* [What needs to be done]: The response should reproduce exactly the lines from the top of the listing below through the one that contains "(0.50, 0.45, 0.36))", and nothing else; pictures do not belong in it.

Start of Information supplied

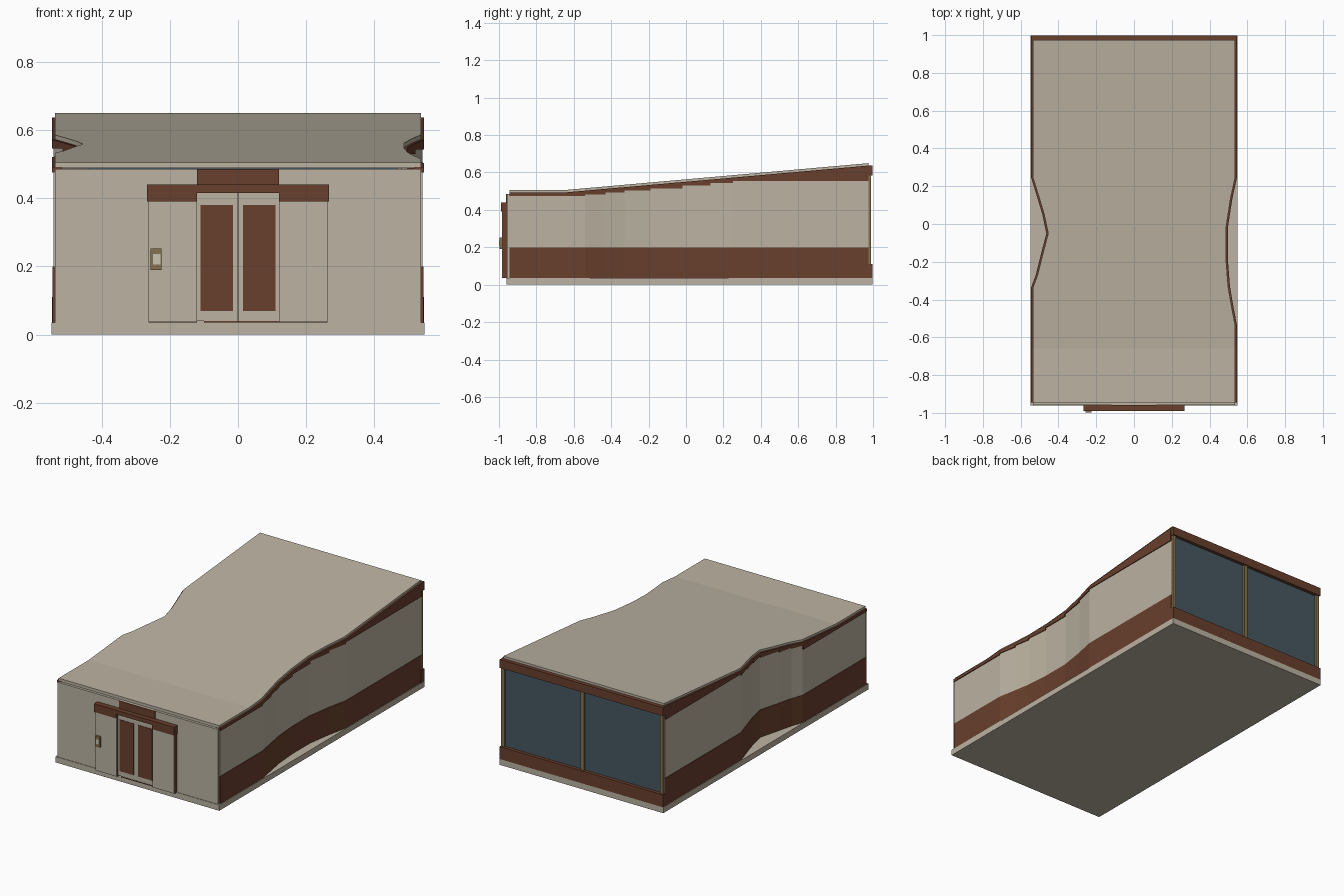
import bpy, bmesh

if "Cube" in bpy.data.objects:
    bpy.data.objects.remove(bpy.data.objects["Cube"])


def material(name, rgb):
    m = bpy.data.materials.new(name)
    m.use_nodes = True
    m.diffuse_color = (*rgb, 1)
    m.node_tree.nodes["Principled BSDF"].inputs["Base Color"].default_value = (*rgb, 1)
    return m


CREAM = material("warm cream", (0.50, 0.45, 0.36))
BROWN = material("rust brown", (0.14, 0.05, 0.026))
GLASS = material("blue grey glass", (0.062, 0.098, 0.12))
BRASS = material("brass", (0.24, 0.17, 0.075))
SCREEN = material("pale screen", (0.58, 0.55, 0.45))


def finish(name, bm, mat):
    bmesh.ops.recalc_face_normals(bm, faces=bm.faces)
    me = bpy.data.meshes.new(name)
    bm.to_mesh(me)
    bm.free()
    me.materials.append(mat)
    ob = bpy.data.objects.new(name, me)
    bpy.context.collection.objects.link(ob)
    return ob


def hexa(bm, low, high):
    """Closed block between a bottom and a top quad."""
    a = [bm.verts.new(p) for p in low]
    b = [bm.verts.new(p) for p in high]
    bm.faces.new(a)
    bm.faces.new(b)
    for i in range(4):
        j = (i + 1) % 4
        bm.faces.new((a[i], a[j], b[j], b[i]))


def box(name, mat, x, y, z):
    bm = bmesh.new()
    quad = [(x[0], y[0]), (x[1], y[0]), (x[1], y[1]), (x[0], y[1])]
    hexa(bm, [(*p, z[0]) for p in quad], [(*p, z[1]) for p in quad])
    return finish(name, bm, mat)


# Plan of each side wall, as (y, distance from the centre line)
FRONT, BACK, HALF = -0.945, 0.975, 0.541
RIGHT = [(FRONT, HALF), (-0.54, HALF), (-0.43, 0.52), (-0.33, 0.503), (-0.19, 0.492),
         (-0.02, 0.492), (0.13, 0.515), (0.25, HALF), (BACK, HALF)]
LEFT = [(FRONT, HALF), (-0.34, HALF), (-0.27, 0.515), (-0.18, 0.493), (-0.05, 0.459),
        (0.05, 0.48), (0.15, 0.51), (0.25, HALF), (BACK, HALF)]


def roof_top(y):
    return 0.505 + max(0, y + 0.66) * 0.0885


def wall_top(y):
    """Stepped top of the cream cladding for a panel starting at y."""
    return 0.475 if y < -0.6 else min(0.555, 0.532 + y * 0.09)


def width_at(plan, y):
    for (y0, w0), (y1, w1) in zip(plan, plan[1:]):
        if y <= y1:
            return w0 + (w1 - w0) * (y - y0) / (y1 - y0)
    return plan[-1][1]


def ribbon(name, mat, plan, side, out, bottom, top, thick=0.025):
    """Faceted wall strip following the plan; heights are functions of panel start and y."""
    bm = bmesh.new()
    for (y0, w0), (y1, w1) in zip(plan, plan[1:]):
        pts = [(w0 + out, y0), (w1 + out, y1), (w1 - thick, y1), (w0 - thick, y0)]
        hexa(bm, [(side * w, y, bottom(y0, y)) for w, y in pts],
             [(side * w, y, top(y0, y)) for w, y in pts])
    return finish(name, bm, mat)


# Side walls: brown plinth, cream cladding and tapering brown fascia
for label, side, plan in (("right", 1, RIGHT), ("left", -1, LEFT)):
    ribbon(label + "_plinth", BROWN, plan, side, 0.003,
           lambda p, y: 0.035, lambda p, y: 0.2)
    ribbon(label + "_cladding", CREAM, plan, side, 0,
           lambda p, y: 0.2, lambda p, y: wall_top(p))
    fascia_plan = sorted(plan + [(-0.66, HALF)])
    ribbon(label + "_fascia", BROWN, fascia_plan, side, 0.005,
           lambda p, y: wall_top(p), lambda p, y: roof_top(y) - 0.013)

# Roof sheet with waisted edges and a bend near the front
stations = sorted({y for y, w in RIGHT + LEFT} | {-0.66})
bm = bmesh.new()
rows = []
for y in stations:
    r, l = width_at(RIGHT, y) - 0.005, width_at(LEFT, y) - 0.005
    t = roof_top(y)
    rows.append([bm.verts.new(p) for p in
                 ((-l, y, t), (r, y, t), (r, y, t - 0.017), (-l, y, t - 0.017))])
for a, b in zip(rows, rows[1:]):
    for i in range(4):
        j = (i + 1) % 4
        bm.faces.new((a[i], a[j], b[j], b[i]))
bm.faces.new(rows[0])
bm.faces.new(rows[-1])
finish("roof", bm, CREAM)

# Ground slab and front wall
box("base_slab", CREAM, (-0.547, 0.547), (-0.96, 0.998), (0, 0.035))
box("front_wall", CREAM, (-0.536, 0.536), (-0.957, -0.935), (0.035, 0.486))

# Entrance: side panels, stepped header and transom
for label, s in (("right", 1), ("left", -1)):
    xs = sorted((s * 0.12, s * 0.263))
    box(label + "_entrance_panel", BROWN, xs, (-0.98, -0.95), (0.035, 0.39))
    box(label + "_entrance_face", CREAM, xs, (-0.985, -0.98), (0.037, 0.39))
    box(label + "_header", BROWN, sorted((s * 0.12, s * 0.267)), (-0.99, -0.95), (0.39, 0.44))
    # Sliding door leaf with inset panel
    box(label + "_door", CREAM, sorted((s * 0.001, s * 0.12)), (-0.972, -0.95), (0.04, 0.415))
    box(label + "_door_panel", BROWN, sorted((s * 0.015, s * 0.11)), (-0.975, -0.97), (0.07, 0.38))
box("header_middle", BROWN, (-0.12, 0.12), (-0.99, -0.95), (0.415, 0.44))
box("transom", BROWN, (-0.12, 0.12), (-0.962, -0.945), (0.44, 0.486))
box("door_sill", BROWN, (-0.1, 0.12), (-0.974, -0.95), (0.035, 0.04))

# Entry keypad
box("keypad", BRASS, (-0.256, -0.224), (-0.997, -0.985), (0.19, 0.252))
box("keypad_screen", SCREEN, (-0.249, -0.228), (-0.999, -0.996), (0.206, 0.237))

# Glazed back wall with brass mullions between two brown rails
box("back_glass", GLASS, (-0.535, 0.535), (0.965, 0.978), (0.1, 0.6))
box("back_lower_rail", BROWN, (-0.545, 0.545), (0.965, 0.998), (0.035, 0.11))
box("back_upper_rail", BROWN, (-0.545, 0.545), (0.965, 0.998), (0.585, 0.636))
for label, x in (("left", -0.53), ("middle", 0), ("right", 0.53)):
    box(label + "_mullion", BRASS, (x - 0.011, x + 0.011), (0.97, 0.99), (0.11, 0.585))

End of Information supplied

* [Reply]:
import bpy, bmesh

if "Cube" in bpy.data.objects:
    bpy.data.objects.remove(bpy.data.objects["Cube"])


def material(name, rgb):
    m = bpy.data.materials.new(name)
    m.use_nodes = True
    m.diffuse_color = (*rgb, 1)
    m.node_tree.nodes["Principled BSDF"].inputs["Base Color"].default_value = (*rgb, 1)
    return m


CREAM = material("warm cream", (0.50, 0.45, 0.36))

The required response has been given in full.